It all began when I went down to see the Henry Moore, but not the large abstract sculpture in front of Toronto’s city hall that Murray McLauchlan sang of in his big hit of 1975.
The Moore works I’m referring to are in the natural setting of the Yorkshire Sculpture Park (YSP) in the north of England. Moore was committed to having his work placed in the open air and there’s no finer place, particularly as it’s only miles from where he grew up. It’s one of my favourite places I visit whenever I’m seeing family nearby.
Opened in 1977, the YSP can’t quite be described as a garden, yet it has many of the elements. It’s set in the softly undulating countryside of the old Bretton Estate, designed and planted in the 18th century by landscape gardener Richard Woods, a contemporary of Capability Brown. Though lacking the endless perennial borders and formal flowerbeds of many public gardens, with two lakes, a rich variety of exotic trees, follies, and magnificent vistas; it’s far more than a garden. Complementing the pastoral scene are a number of Moore’s works with many others by leading artists of the 20th century.
Sculptures and statuary have been used to elevate the sometimes prosaic nature of gardens since the earliest times. They were set on pedestals to be gazed at in awe, but at the YSP the perfect marriage of landscape and art has been achieved and now welcomes over 400,000 visitors each year. It is described as a place that challenges, inspires, informs and delights. And it also fills visitors with awe.
Such was the case during my recent visit in early September. I arrived on a cool, misty morning to find the parking lot already filling up. It was then I recalled local media references to a new installation in the park. It was only the third day since opening and crowds were arriving early to experience something they likely didn’t have the opportunity to see the previous year, the iconic poppy sculpture Blood Swept Lands and Seas of Red.
The breathtaking display of 888,246 ceramic poppies that flowed from the Tower of London and poured into the grassy moat below was created by artists Paul Cummins and Tom Piper in 2014 to mark the centenary of the First World War. Each poppy represented a British military fatality of the war.
The installation, in place between July and November, 2015, attracted over four million people with even greater numbers wishing they could have seen it. Afterwards, many of the ceramic poppies were sold, with money going to charity, but it was decided that three large sections of the display would go on display at other locations in Britain — at Woodhorn Museum in Northumberland, St George’s Hall, Liverpool, and the Yorkshire Sculpture Park.
Almost serendipitously, I was fortunately present to see the one that made it to the Yorkshire Sculpture Park. Like other visitors, I hadn’t seen the original installation in person, but even with just 10,000 poppies, the one before me was both moving and awe inspiring. Named Wave, it is an arch of bright red poppy heads suspended on tall stalks flowing from a bridge at the head of the lake. It descends into the water below, to me somehow symbolic of the mud and water of Flanders Fields.

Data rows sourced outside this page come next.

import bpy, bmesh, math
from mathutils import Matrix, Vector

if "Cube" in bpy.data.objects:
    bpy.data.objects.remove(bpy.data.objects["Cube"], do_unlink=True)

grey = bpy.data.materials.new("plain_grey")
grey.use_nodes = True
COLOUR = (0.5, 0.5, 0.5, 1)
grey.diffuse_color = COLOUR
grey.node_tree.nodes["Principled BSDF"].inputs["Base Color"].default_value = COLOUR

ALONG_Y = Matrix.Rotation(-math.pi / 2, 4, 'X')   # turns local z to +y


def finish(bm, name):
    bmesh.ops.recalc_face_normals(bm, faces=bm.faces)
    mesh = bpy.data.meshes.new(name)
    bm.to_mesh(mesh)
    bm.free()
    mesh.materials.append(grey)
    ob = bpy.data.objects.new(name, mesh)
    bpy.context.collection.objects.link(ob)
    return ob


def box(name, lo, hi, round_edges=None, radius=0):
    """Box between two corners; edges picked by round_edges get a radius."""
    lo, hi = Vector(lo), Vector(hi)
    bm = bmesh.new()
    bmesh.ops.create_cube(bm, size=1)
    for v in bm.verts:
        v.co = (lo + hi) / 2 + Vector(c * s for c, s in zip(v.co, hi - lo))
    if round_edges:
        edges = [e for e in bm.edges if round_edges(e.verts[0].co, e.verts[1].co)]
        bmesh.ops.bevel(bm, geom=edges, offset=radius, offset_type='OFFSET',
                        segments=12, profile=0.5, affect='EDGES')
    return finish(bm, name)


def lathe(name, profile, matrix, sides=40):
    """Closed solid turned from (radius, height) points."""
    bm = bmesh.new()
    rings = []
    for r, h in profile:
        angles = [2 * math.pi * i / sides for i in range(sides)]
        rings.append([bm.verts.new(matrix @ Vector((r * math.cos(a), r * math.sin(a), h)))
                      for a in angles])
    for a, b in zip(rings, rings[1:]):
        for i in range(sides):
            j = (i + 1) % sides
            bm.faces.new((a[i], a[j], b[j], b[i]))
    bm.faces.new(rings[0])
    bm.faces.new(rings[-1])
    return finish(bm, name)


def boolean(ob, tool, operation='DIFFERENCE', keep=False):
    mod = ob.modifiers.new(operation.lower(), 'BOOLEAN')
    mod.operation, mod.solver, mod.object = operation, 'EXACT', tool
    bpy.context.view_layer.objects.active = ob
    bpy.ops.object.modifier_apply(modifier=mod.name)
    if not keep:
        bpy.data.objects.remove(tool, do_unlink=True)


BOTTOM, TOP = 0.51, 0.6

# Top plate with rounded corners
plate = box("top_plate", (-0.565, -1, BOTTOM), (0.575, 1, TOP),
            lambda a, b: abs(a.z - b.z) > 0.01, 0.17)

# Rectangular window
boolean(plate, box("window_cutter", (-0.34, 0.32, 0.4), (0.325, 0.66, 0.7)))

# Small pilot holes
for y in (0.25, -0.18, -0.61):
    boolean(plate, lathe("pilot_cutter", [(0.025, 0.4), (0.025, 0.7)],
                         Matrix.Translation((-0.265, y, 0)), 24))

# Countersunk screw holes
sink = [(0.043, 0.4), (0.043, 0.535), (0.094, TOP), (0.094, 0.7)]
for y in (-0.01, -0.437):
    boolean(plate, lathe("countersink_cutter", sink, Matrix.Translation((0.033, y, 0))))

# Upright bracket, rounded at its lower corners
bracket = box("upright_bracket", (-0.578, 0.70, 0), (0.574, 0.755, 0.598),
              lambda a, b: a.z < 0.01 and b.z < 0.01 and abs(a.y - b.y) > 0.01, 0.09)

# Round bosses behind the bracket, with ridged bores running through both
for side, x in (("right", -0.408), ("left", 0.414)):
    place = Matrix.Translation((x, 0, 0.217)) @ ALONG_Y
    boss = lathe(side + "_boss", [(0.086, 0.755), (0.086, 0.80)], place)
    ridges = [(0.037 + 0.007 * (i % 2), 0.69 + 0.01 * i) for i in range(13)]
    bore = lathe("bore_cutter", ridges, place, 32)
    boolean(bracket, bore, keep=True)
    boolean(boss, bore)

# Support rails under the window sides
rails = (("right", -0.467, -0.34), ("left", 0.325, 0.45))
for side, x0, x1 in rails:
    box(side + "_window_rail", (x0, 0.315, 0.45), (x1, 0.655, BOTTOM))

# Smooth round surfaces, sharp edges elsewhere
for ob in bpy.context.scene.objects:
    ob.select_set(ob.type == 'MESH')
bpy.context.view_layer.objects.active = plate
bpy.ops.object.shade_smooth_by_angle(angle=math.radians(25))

As rain began to fall, increasing the sense of poignancy I experienced while standing on the bridge, I thought of the lives lost in that senseless war, and remembered the grandfather I never knew. All represented before me in a masterful work of art — in a garden.